Modern digital cameras and cell phones containing digital cameras are merely complex microprocessor systems with ever-increasing amounts of functionality. This increased functionality is spread out between the software portion of the system and several processors. The CMOS image sensors typically have extensive image processing functionality built into them to help manage tasks like cropping and compression. These operations, however, are often duplicated in the hardware, which leads us to ask, why is this functionality duplicated and which IC performs these functions?
To understand the operation of a product, traditional circuit reverse engineering can be used; however, it can be an expensive undertaking. Software reverse engineering is another option; but this can be time-consuming work. So when circuit and software reverse engineering are not possible because of time and budget constraints, we turn to functional testing.

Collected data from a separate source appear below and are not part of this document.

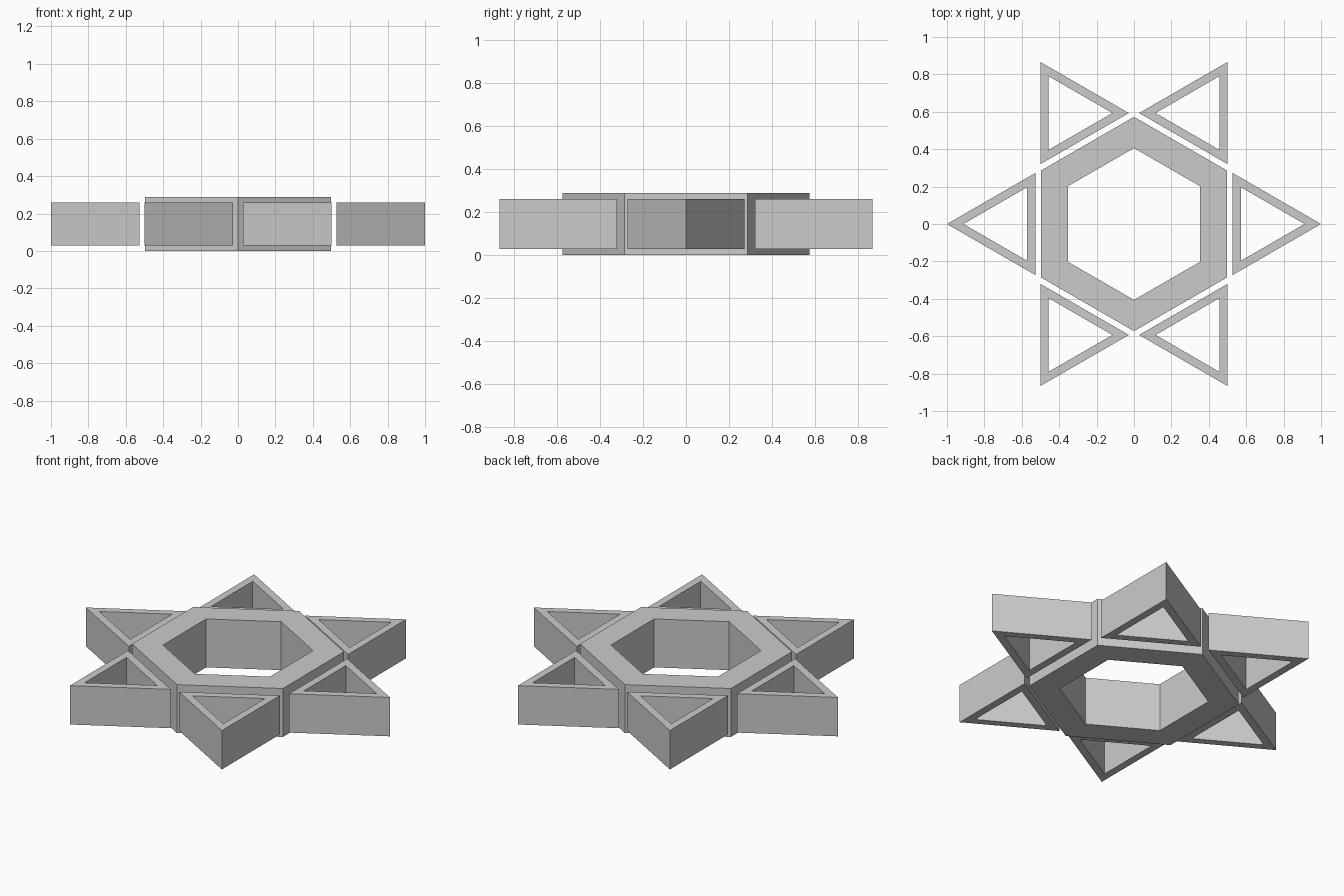
import bpy
import bmesh
from math import cos, sin, pi

if "Cube" in bpy.data.objects:
    bpy.data.objects.remove(bpy.data.objects["Cube"])


def ring_prism(name, n, r_out, r_in, z0, z1, centre=(0, 0), start=0.0):
    """Hollow n-sided prism, open through the middle."""
    bm = bmesh.new()

    def loop(r, z):
        return [bm.verts.new((centre[0] + r * cos(start + 2 * pi * i / n),
                              centre[1] + r * sin(start + 2 * pi * i / n), z))
                for i in range(n)]

    loops = [loop(r_out, z0), loop(r_out, z1), loop(r_in, z1), loop(r_in, z0)]
    for a, b in zip(loops, loops[1:] + loops[:1]):
        for i in range(n):
            j = (i + 1) % n
            bm.faces.new((a[i], a[j], b[j], b[i]))
    bmesh.ops.recalc_face_normals(bm, faces=bm.faces[:])
    mesh = bpy.data.meshes.new(name)
    bm.to_mesh(mesh)
    bm.free()
    obj = bpy.data.objects.new(name, mesh)
    bpy.context.collection.objects.link(obj)
    return obj


# Central hexagonal frame
ring_prism("hexagon_frame", 6, 0.573, 0.406, 0.0, 0.288, start=pi / 2)

# Six triangular star points around it
for k in range(6):
    a = k * pi / 3
    ring_prism(f"star_point_{k + 1}", 3, 0.315, 0.227, 0.029, 0.26,
               centre=(0.685 * cos(a), 0.685 * sin(a)), start=a)
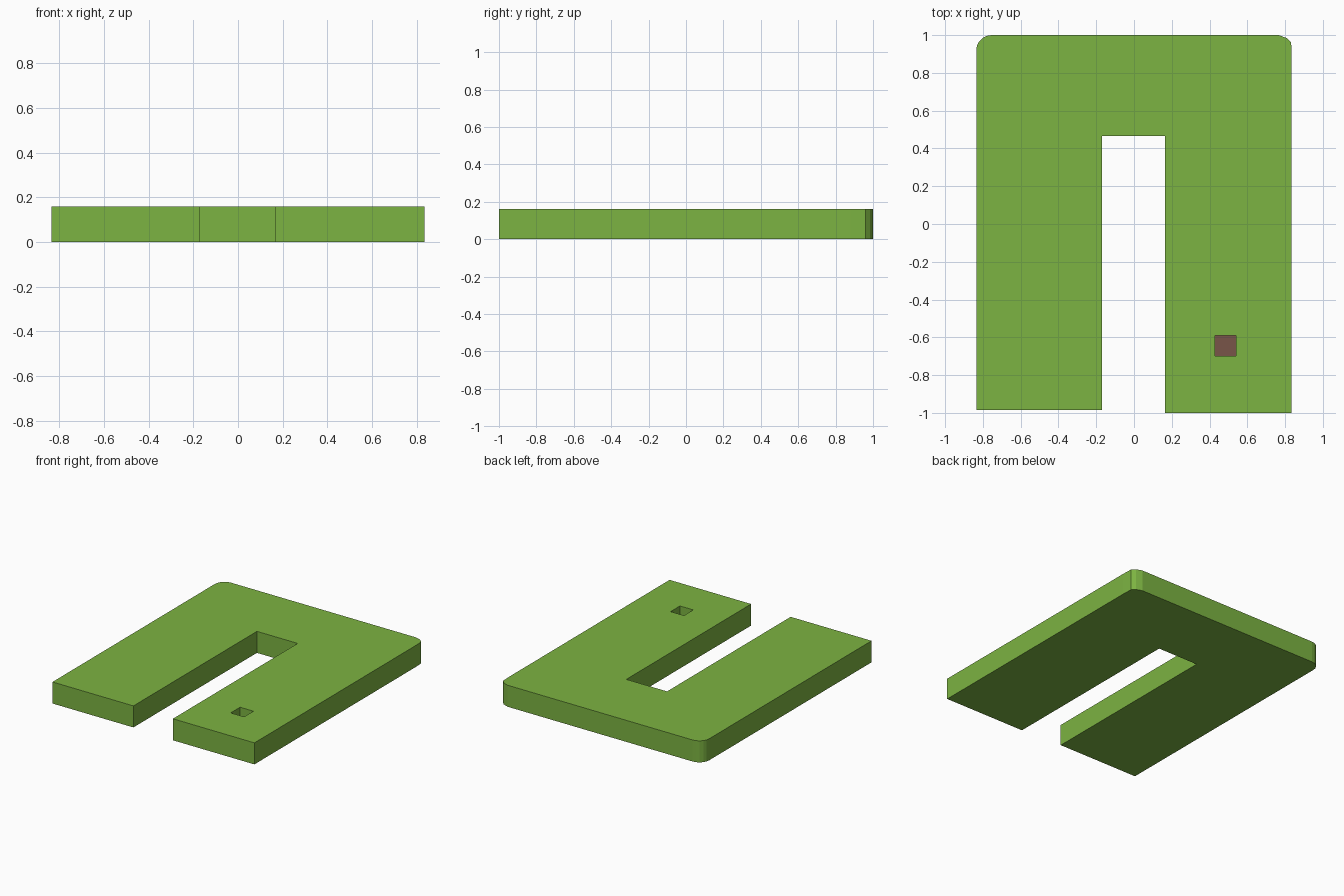
import bpy, bmesh
from math import sin, cos, radians

if "Cube" in bpy.data.objects:
    bpy.data.objects.remove(bpy.data.objects["Cube"])


def material(name, rgb):
    mat = bpy.data.materials.new(name)
    mat.diffuse_color = (*rgb, 1.0)
    mat.use_nodes = True
    mat.node_tree.nodes["Principled BSDF"].inputs["Base Color"].default_value = mat.diffuse_color
    return mat


def prism(name, outline, z0, z1, mat=None):
    """Extrude a closed counter-clockwise outline from z0 to z1."""
    bm = bmesh.new()
    base = bm.faces.new([bm.verts.new((x, y, z0)) for x, y in outline])
    top = bmesh.ops.extrude_face_region(bm, geom=[base], use_keep_orig=True)
    verts = [g for g in top["geom"] if isinstance(g, bmesh.types.BMVert)]
    bmesh.ops.translate(bm, verts=verts, vec=(0, 0, z1 - z0))
    bmesh.ops.recalc_face_normals(bm, faces=bm.faces)
    mesh = bpy.data.meshes.new(name)
    bm.to_mesh(mesh)
    bm.free()
    obj = bpy.data.objects.new(name, mesh)
    bpy.context.collection.objects.link(obj)
    if mat:
        mesh.materials.append(mat)
    return obj


def rect(x0, x1, y0, y1):
    return [(x0, y0), (x1, y0), (x1, y1), (x0, y1)]


green = material("green", (0.202, 0.451, 0.054))
brown = material("brown", (0.191, 0.091, 0.065))

W, H = 0.835, 0.16

# U-shaped plate: right leg, rounded back corners, left leg, slot
R = 0.08
left_corner = [(-W + R + R * cos(radians(a)), 1 - R + R * sin(radians(a)))
               for a in range(90, 181, 18)]
right_corner = [(W, 0.88), (0.832, 0.96), (0.808, 0.985), (0.765, 1.0)]
outline = ([(0.165, -1.0), (W, -1.0)] + right_corner + left_corner +
           [(-W, -0.985), (-0.17, -0.985), (-0.17, 0.465), (0.165, 0.465)])
plate = prism("plate", outline, 0.0, H, green)

# Square pocket in the right leg, closed underneath
pocket = rect(0.43, 0.54, -0.70, -0.59)
cutter = prism("pocket_cutter", pocket, 0.01, H + 0.1)
cutter.hide_render = True
cutter.hide_viewport = True
cut = plate.modifiers.new("pocket", "BOOLEAN")
cut.operation = "DIFFERENCE"
cut.solver = "EXACT"
cut.object = cutter

# Brown floor of the pocket
prism("pocket_floor", pocket, 0.005, 0.015, brown)
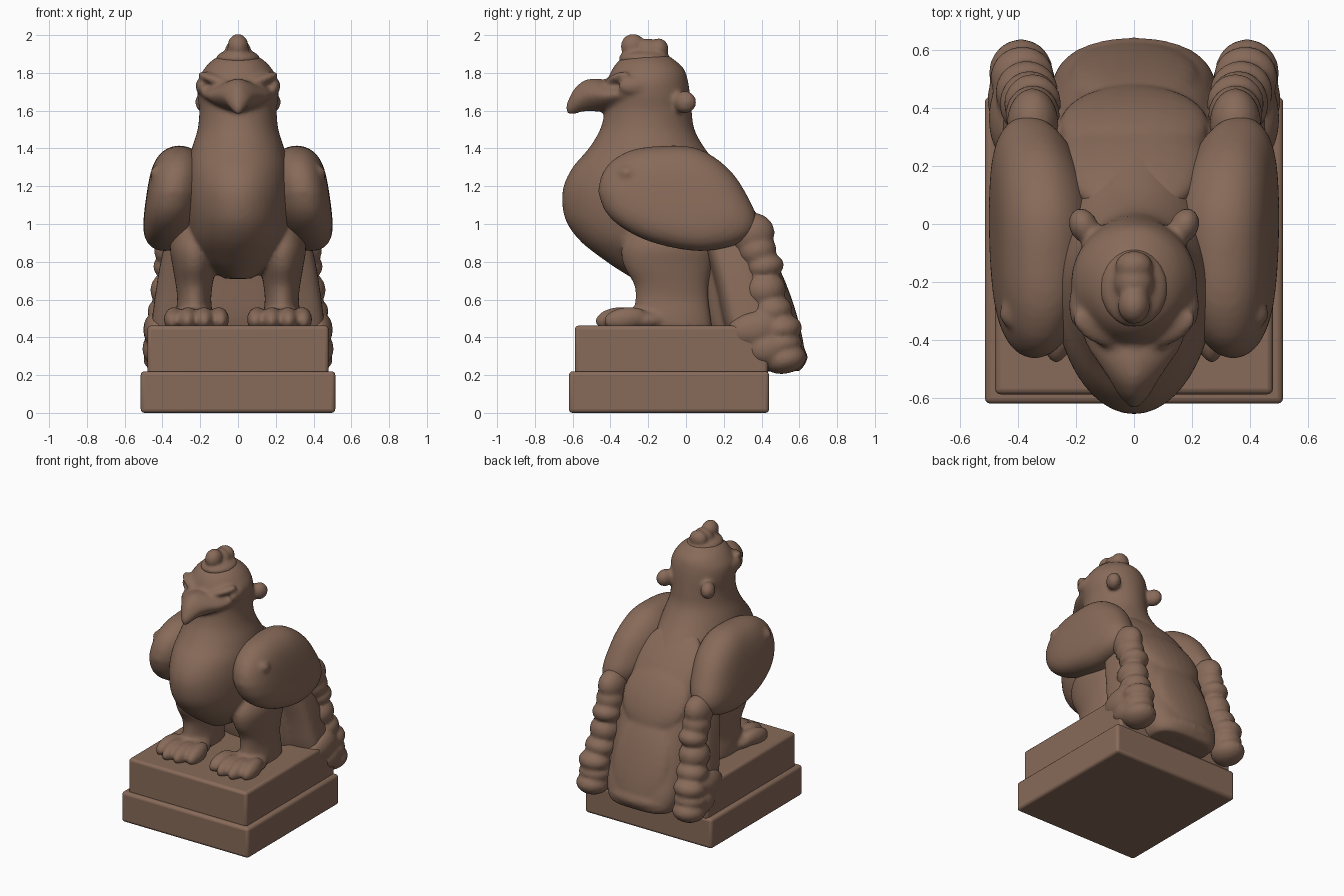
import bpy, bmesh, math
from mathutils import Matrix, Vector, Euler

stone = bpy.data.materials.new("brown_stone")
stone.diffuse_color = (0.245, 0.145, 0.10, 1)


def ellipse(cx, cy, rx, ry, e=1.0, n=48):
    """Superellipse outline: e < 1 is boxier, e > 1 is more like a diamond."""
    pts = []
    for i in range(n):
        a = 2 * math.pi * i / n
        c, s = math.cos(a), math.sin(a)
        pts.append((cx + rx * math.copysign(abs(c) ** e, c),
                    cy + ry * math.copysign(abs(s) ** e, s)))
    return pts


def refine(rows, k=4):
    """Catmull-Rom interpolation between section rows."""
    out = []
    for i in range(len(rows) - 1):
        p = [rows[max(i - 1, 0)], rows[i], rows[i + 1], rows[min(i + 2, len(rows) - 1)]]
        for j in range(k):
            t = j / k
            out.append([0.5 * (2 * b + (c - a) * t + (2 * a - 5 * b + 4 * c - d) * t * t
                               + (3 * b - a - 3 * c + d) * t ** 3) for a, b, c, d in zip(*p)])
    return out + [list(rows[-1])]


def loft(bm, rings):
    """Skin a list of equal closed rings and cap both ends."""
    vs = [[bm.verts.new(p) for p in r] for r in rings]
    n = len(vs[0])
    for a, b in zip(vs, vs[1:]):
        for i in range(n):
            j = (i + 1) % n
            bm.faces.new((a[i], a[j], b[j], b[i]))
    bm.faces.new(vs[0][::-1])
    bm.faces.new(vs[-1])


def stack(bm, rows, e=1.0, cx=0.0):
    """Loft upright sections given as (z, y_front, y_back, half_width)."""
    loft(bm, [[(x, y, z) for x, y in ellipse(cx, (y0 + y1) / 2, w, (y1 - y0) / 2, e)]
              for z, y0, y1, w in refine(rows)])


def blob(bm, c, r, rot=(0, 0, 0)):
    m = Matrix.LocRotScale(Vector(c), Euler(rot), Vector(r))
    bmesh.ops.create_uvsphere(bm, u_segments=20, v_segments=14, radius=1, matrix=m)


def finish(bm, name, mirror=False, voxel=0.014, smooth=6):
    """Fuse the overlapping forms into one soft carved surface."""
    bmesh.ops.recalc_face_normals(bm, faces=bm.faces)
    me = bpy.data.meshes.new(name)
    bm.to_mesh(me)
    bm.free()
    me.materials.append(stone)
    ob = bpy.data.objects.new(name, me)
    bpy.context.collection.objects.link(ob)
    if mirror:
        ob.modifiers.new("mirror", 'MIRROR').use_mirror_merge = False
    rm = ob.modifiers.new("fuse", 'REMESH')
    rm.mode = 'VOXEL'
    rm.voxel_size = voxel
    rm.use_smooth_shade = True
    sm = ob.modifiers.new("soften", 'SMOOTH')
    sm.factor = 0.5
    sm.iterations = smooth


def block(name, hx, y0, y1, z0, z1):
    bpy.ops.mesh.primitive_cube_add(size=1, location=(0, (y0 + y1) / 2, (z0 + z1) / 2))
    ob = bpy.context.object
    ob.name = name
    ob.scale = (2 * hx, y1 - y0, z1 - z0)
    bpy.ops.object.transform_apply(location=False, rotation=False, scale=True)
    ob.data.materials.append(stone)
    bv = ob.modifiers.new("worn_edges", 'BEVEL')
    bv.width = 0.02
    bv.segments = 3
    bpy.ops.object.shade_smooth_by_angle()


# Two-step plinth
block("plinth_lower", 0.515, -0.62, 0.44, 0.005, 0.225)
block("plinth_upper", 0.48, -0.588, 0.435, 0.2, 0.462)

# Body, neck and head in one flowing form
bm = bmesh.new()
stack(bm, [(0.71, -0.28, 0.08, 0.07), (0.75, -0.345, 0.14, 0.135), (0.80, -0.42, 0.2, 0.19),
           (0.9, -0.55, 0.28, 0.247), (1.0, -0.628, 0.32, 0.27), (1.1, -0.655, 0.31, 0.28),
           (1.2, -0.648, 0.26, 0.28), (1.3, -0.6, 0.18, 0.27), (1.4, -0.515, 0.10, 0.245),
           (1.5, -0.455, 0.045, 0.214), (1.6, -0.43, 0.03, 0.205), (1.68, -0.425, 0.022, 0.215),
           (1.76, -0.415, 0.01, 0.213), (1.82, -0.39, -0.01, 0.18), (1.86, -0.36, -0.05, 0.145),
           (1.89, -0.32, -0.09, 0.10)])
# Hooked beak
beak = [(-0.32, 1.69, 0.2, 0.085), (-0.42, 1.68, 0.165, 0.085), (-0.48, 1.683, 0.125, 0.088),
        (-0.54, 1.678, 0.085, 0.083), (-0.59, 1.65, 0.055, 0.07), (-0.617, 1.625, 0.032, 0.048),
        (-0.635, 1.61, 0.015, 0.025)]
loft(bm, [[(x, y, z) for x, z in ellipse(0, zc, rx, rz, 1.3)]
          for y, zc, rx, rz in refine(beak)])
for s in (1, -1):
    # Brow and ear tuft
    blob(bm, (s * 0.12, -0.365, 1.765), (0.11, 0.05, 0.028), (0, -s * 0.3, s * 0.5))
    blob(bm, (s * 0.195, -0.28, 1.73), (0.03, 0.08, 0.045))
    blob(bm, (s * 0.175, -0.005, 1.645), (0.05, 0.062, 0.06), (0, 0, -s * 0.4))
    # Leg with thick thigh and four-toed foot
    stack(bm, [(0.45, -0.27, 0.14, 0.10), (0.52, -0.28, 0.13, 0.098), (0.6, -0.268, 0.12, 0.09),
               (0.68, -0.275, 0.12, 0.098), (0.78, -0.33, 0.14, 0.115), (0.88, -0.34, 0.16, 0.128),
               (0.98, -0.28, 0.14, 0.10), (1.03, -0.2, 0.08, 0.05)], cx=s * 0.232)
    blob(bm, (s * 0.23, -0.24, 0.49), (0.14, 0.17, 0.065))
    for x, y in [(0.1, -0.33), (0.18, -0.365), (0.265, -0.365), (0.34, -0.32)]:
        blob(bm, (s * x, y, 0.498), (0.052, 0.118, 0.062), (0.15, 0, s * (x - 0.22) * 0.8))
finish(bm, "body_head_and_legs", voxel=0.0125, smooth=7)

# Knobbed crest
bm = bmesh.new()
for c, r in [((0, -0.22, 1.875), (0.118, 0.138, 0.05)), ((0, -0.28, 1.94), (0.056, 0.066, 0.067)),
             ((0, -0.2, 1.915), (0.07, 0.07, 0.067)), ((0, -0.145, 1.925), (0.065, 0.053, 0.058))]:
    blob(bm, c, r)
finish(bm, "crest", voxel=0.01, smooth=7)

# Folded wings: egg outline, domed across and leaning outward at the bottom
outline = [(-0.46, 1.17), (-0.445, 1.25), (-0.39, 1.33), (-0.28, 1.39), (-0.13, 1.41), (0.03, 1.405),
           (0.15, 1.35), (0.25, 1.26), (0.32, 1.15), (0.365, 1.05), (0.36, 0.97), (0.30, 0.91),
           (0.2, 0.875), (0.07, 0.86), (-0.08, 0.88), (-0.23, 0.925), (-0.36, 1.0), (-0.43, 1.08)]
outline = refine(outline + outline[:1], 3)[:-1]
bm = bmesh.new()
rings = []
for x, k in refine([(0.18, 0.6), (0.23, 0.82), (0.285, 0.96), (0.34, 1.01), (0.395, 0.985),
                    (0.44, 0.88), (0.47, 0.7), (0.484, 0.45), (0.488, 0.12)]):
    rings.append([(x - 0.14 * (z - 1.13) * k, -0.03 + (y + 0.03) * k, 1.13 + (z - 1.13) * k)
                  for y, z in outline])
loft(bm, rings)
blob(bm, (0.42, -0.31, 1.27), (0.045, 0.05, 0.04))
finish(bm, "wings", mirror=True)

# Central tail: supporting mass with overlapping feather tiers
bm = bmesh.new()
stack(bm, [(0.22, 0.3, 0.60, 0.23), (0.26, 0.2, 0.625, 0.265), (0.36, 0.15, 0.61, 0.29),
           (0.5, 0.1, 0.565, 0.29), (0.75, 0.07, 0.475, 0.28), (0.95, 0.03, 0.395, 0.27),
           (1.1, 0.0, 0.31, 0.25), (1.25, -0.05, 0.2, 0.2)], e=0.6)
blob(bm, (0, 0.215, 1.13), (0.25, 0.08, 0.31), (0.64, 0, 0))
blob(bm, (0, 0.34, 0.95), (0.26, 0.085, 0.25), (0.5, 0, 0))
blob(bm, (0, 0.515, 0.55), (0.22, 0.06, 0.33), (0.31, 0, 0))
blob(bm, (0, 0.535, 0.295), (0.25, 0.11, 0.075))
# Side walls of the tail resting on the plinth
stack(bm, [(0.40, 0.22, 0.48, 0.465), (0.5, 0.19, 0.47, 0.455), (0.65, 0.16, 0.43, 0.435),
           (0.8, 0.12, 0.39, 0.41), (0.97, 0.07, 0.33, 0.37)], e=0.45)
finish(bm, "tail")

# Beaded side plumes hanging over the plinth
bm = bmesh.new()
for c, r in [((0.35, 0.345, 0.95), (0.09, 0.125, 0.11)), ((0.35, 0.375, 0.86), (0.095, 0.105, 0.09)),
             ((0.35, 0.415, 0.775), (0.10, 0.105, 0.07)), ((0.36, 0.415, 0.65), (0.105, 0.115, 0.10)),
             ((0.37, 0.455, 0.54), (0.11, 0.11, 0.08)), ((0.385, 0.505, 0.445), (0.112, 0.11, 0.075)),
             ((0.385, 0.49, 0.36), (0.115, 0.125, 0.075)), ((0.39, 0.52, 0.285), (0.112, 0.12, 0.078)),
             ((0.425, 0.365, 0.44), (0.077, 0.15, 0.10)), ((0.43, 0.43, 0.34), (0.077, 0.11, 0.09))]:
    blob(bm, c, r, (0.15, 0, 0))
finish(bm, "side_plumes", mirror=True, voxel=0.013, smooth=5)

# Settle the plinth on the ground
bpy.data.objects["plinth_lower"].location.z -= 0.005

The timing picture of this particular smartphone consists of "power on" initialization; viewfinder mode; image capture;display off between shots; and return to the viewfinder mode.
Click on image to enlarge.
Functional testing techniques can be used to demonstrate that a particular method of operation is being used. All examples featured in this article are related to image processing devices; however functional testing has been successfully used on other devices including TVs, Mobile Internet Devices (MIDs), computers, etc. Our objective for this article was to demonstrate how system functional testing techniques can be used to investigate the inner workings of an image processing device. The results of our experiments were had within just a few days and at a minimum expense.
The three scenarios we investigated include: testing a device using a datasheet of the camera module; testing a camera module as a black box; and the last case study requires testing different signals of the control logic of an image sensor on a board.
The first consumer device analyzed was a smartphone with a built-in 1600 x 1200 active pixels digital camera. The camera contains a serial control interface, JPEG encoder, and supports different output formats including RGB, YUV, Bayer and JPEG. Our goal was to understand the various modes of operation of the camera module and to find out where JPEG compression occurred. The image module contained an internal JPEG encoder. Therefore the compression process could either take place inside the sensor or in a separate IC.
We tested the device by capturing signals from the camera module with a logic analyzer, followed by a software-based reconstruction of commands on a control bus and determination of the image data format. Figure 1 shows the big picture, the operation of the phone during image capture.
The camera module has two preliminary programmed contexts that have different parameters. Both contexts are set up during the "power on" initialization. During operation it requires several commands from the control bus to switch between the contexts; the use of a slow speed serial control bus greatly reduces the switching time between image shots. Context_0 with 640x480 pixels resolution and RGB565 output format is used in the viewfinder mode and context_1 has user-selected resolution and a JPEG 4:2:2 output signals format.
To view the image capture mode with 1600 x 1200 pixels resolution, and the file containing values of data output signals from the logic analyzer and a fragment of the command file on the serial control bus of the camera module, click here. (Note the start of the frame with JPEG defined pattern FFD8_FFDB).